BMX bikes are larger, heavier and more unwieldy than skateboards, which means the tricks you can perform with them are of a very different nature.
In between riding casually and pulling off the most insane tricks around is mastering the more advanced, entryway tricks. These are the moves you’ll need to master before going for the big ones.
The 360 spin is sort of the entryway into advanced BMX tricks. Considering the size and inertia of a BMX bike, a 360 is much more difficult than it would be on a skateboard. It requires impeccable timing; if you rotate too little, you’ll fall over forward, and too much, you’ll fall over backward.
The less air a rider gets when performing a 360, the more impressive it is, considering that he or she has less time to turn the bike around in midair.

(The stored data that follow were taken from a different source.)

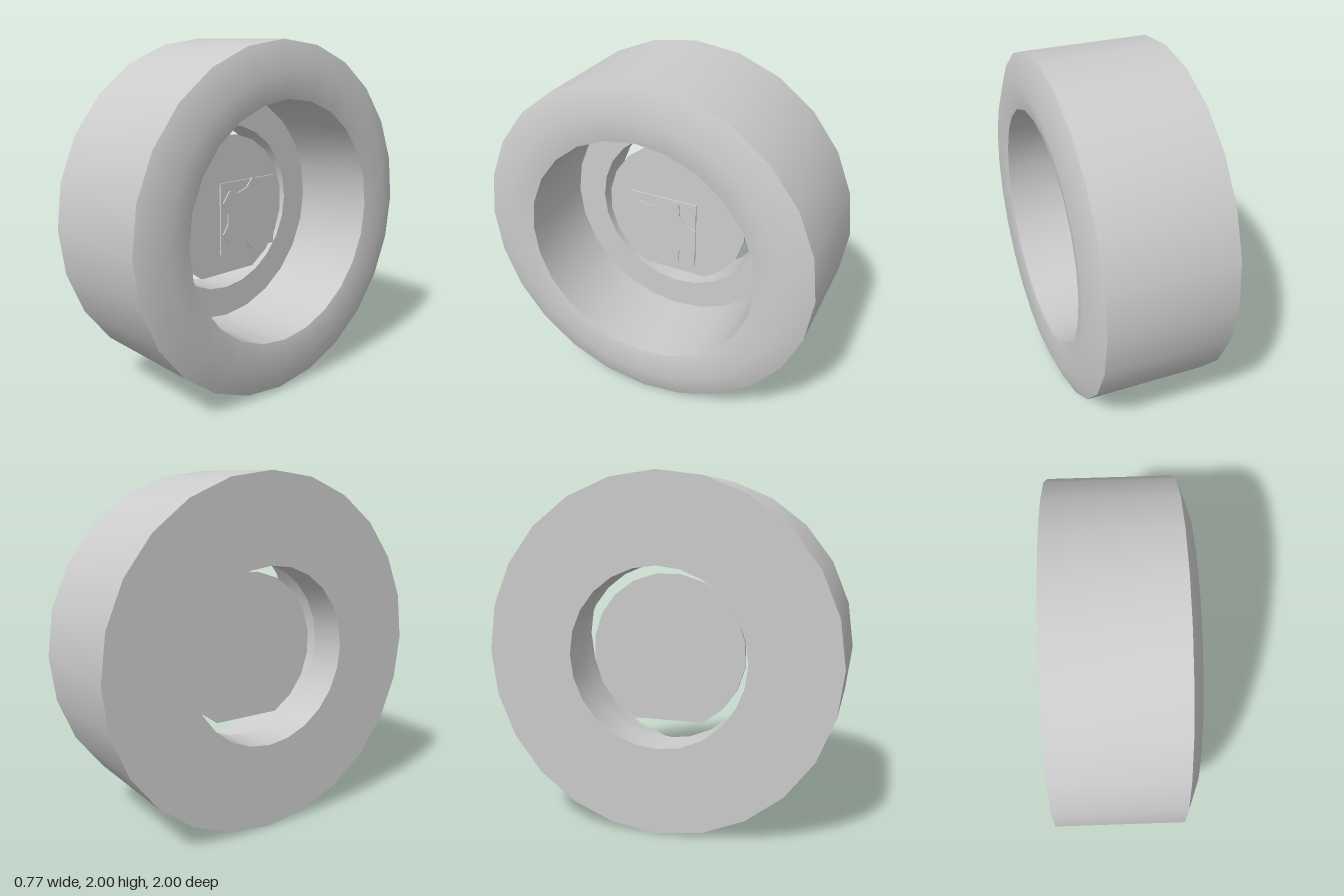
import * as THREE from 'three';
import { toCreasedNormals } from 'three/addons/utils/BufferGeometryUtils.js';

const material = new THREE.MeshStandardMaterial({ color: 0xcccccc, side: THREE.DoubleSide });

// Point at an angle in degrees and a radius
const polar = (deg, r) => {
  const a = THREE.MathUtils.degToRad(deg);
  return new THREE.Vector2(r * Math.cos(a), r * Math.sin(a));
};

// Thin plate facing +x, cut from an outline, between two x positions
function plate(name, points, xBack, xFront) {
  const geometry = new THREE.ExtrudeGeometry(new THREE.Shape(points), {
    depth: xFront - xBack, bevelEnabled: false,
  });
  geometry.rotateY(Math.PI / 2).translate(xBack, 0, 0);
  const mesh = new THREE.Mesh(geometry, material);
  mesh.name = name;
  return mesh;
}

export function createModel() {
  const model = new THREE.Group();
  model.name = 'wheel';

  // Tyre: closed profile of [radius, x], with a raised lip and a stepped bore
  const profile = [
    [1, -0.385], [1, 0.32], [0.835, 0.383], [0.688, 0.355],
    [0.688, -0.16], [0.505, -0.16], [0.505, -0.385], [1, -0.385],
  ].map(([r, x]) => new THREE.Vector2(r, x));
  const ring = new THREE.LatheGeometry(profile, 24).rotateZ(-Math.PI / 2);
  const tyre = new THREE.Mesh(toCreasedNormals(ring, THREE.MathUtils.degToRad(40)), material);
  tyre.name = 'tyre';
  model.add(tyre);

  // Hub disc: a 20-sided circle with its lowest two corners cut off flat
  const disc = [];
  for (let i = 0; i < 18; i++) disc.push(polar(-63 + i * 18, 0.45));
  model.add(plate('hubDisc', disc, -0.16, -0.14));

  // Square hub plate
  const s = 0.21;
  const square = [[-s, -s], [s, -s], [s, s], [-s, s]].map(([x, y]) => new THREE.Vector2(x, y));
  model.add(plate('hubPlate', square, 0.03, 0.04));

  // Five-lobed cap with blunt tips and blunt valleys
  const star = [];
  for (let i = 0; i < 5; i++) {
    const a = i * 72;
    star.push(polar(a - 11, 0.219), polar(a + 11, 0.219), polar(a + 25, 0.163), polar(a + 47, 0.163));
  }
  model.add(plate('hubCap', star, 0.04, 0.048));

  model.position.y = 1;
  const root = new THREE.Group();
  root.add(model);
  return root;
}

The 180 is also a popular BMX trick, but it’s use is a little different: because it stops the rider, who ends up facing backwards, the 360 makes more sense for tricks done in the run of movement.
Many BMX tricks are based on rotation, either of the bike or the rider. The 360 and its cousins, the 540, 720, 900 and 1080, have to do with how the rider spins himself around. The tailwhip, on the other hand, has to do with how he spins his bike.
Because of the way a rider holds onto the handbars in midair, he can keep the bike more or less facing forward while spinning it around under him. In this particular video, the rider does a remarkable thing: he does not only one or two tailwhips, but three, getting his bike to do a 1080 under him while he’s in the air.
This requires both foot and hand strength, tied to the velocity with which you have to spin the bike to get it to complete three full rotations. Also, as if that weren’t enough, he 360s his body while doing the tailwhips.
A decade involves something that barely even seems possible: keeping the bike facing one way while doing a 360 rotation of your own body around the handlebars.
It’s sort of a combination of deft climbing and a fight against inertia, and it’s made even more difficult by the fact that as you move around the bike, there’s nothing to hold it in place; the bike is just soaring through the air, with minimal friction to keep it rooted against your movement.
Guys also do this trick as what’s called a flatland trick, where they don’t get air beforehand, but this video’s version is particularly impressive for how the rider decades and then 360s. To pull that off successfully requires an almost superhuman ability of both control and timing over the bike.
As mentioned, flatland tricks are performed without leaving the ground, which adds an entirely new element of difficulty and challenge to BMX.
Instead of having the time and space of one jump to organize your trick around, all of a sudden there’s no framework for what you’re doing: instead, you can do pretty much anything in any string of combinations, so long as you stay on the bike.
This includes flatland decades, manuals, which involve bringing the bike up, and keeping it up, on its front or back wheel, tiretaps, spins, and other moves.
For these kinds of tricks, riders often use pegs attached to the center of the back wheel of the bike, which they can stand on and utilize for momentum and as a fulcrum for whatever they’re doing with the bike.
Front flip and back flip
The hardest tricks are generally unique combinations of these five tricks and more, but if you’re talking about the hardest isolated moves you can do on a BMX bike, it’s tough to get any more difficult than front and back flips.
A BMX bike is not a flimsy thing, and to manipulate it like this while still keeping it underneath your body — and there for you when you land — is incredibly challenging.
At the same time, while keeping the bike poised beneath you, your calibrations for the strength you’re putting on the bike at first need to be perfect, because otherwise you’ll under- or over-rotate and end up landing on the nose of your bike, the tail, or worse. But if you pull off the flip, it’s about as close as man comes to flying on his own.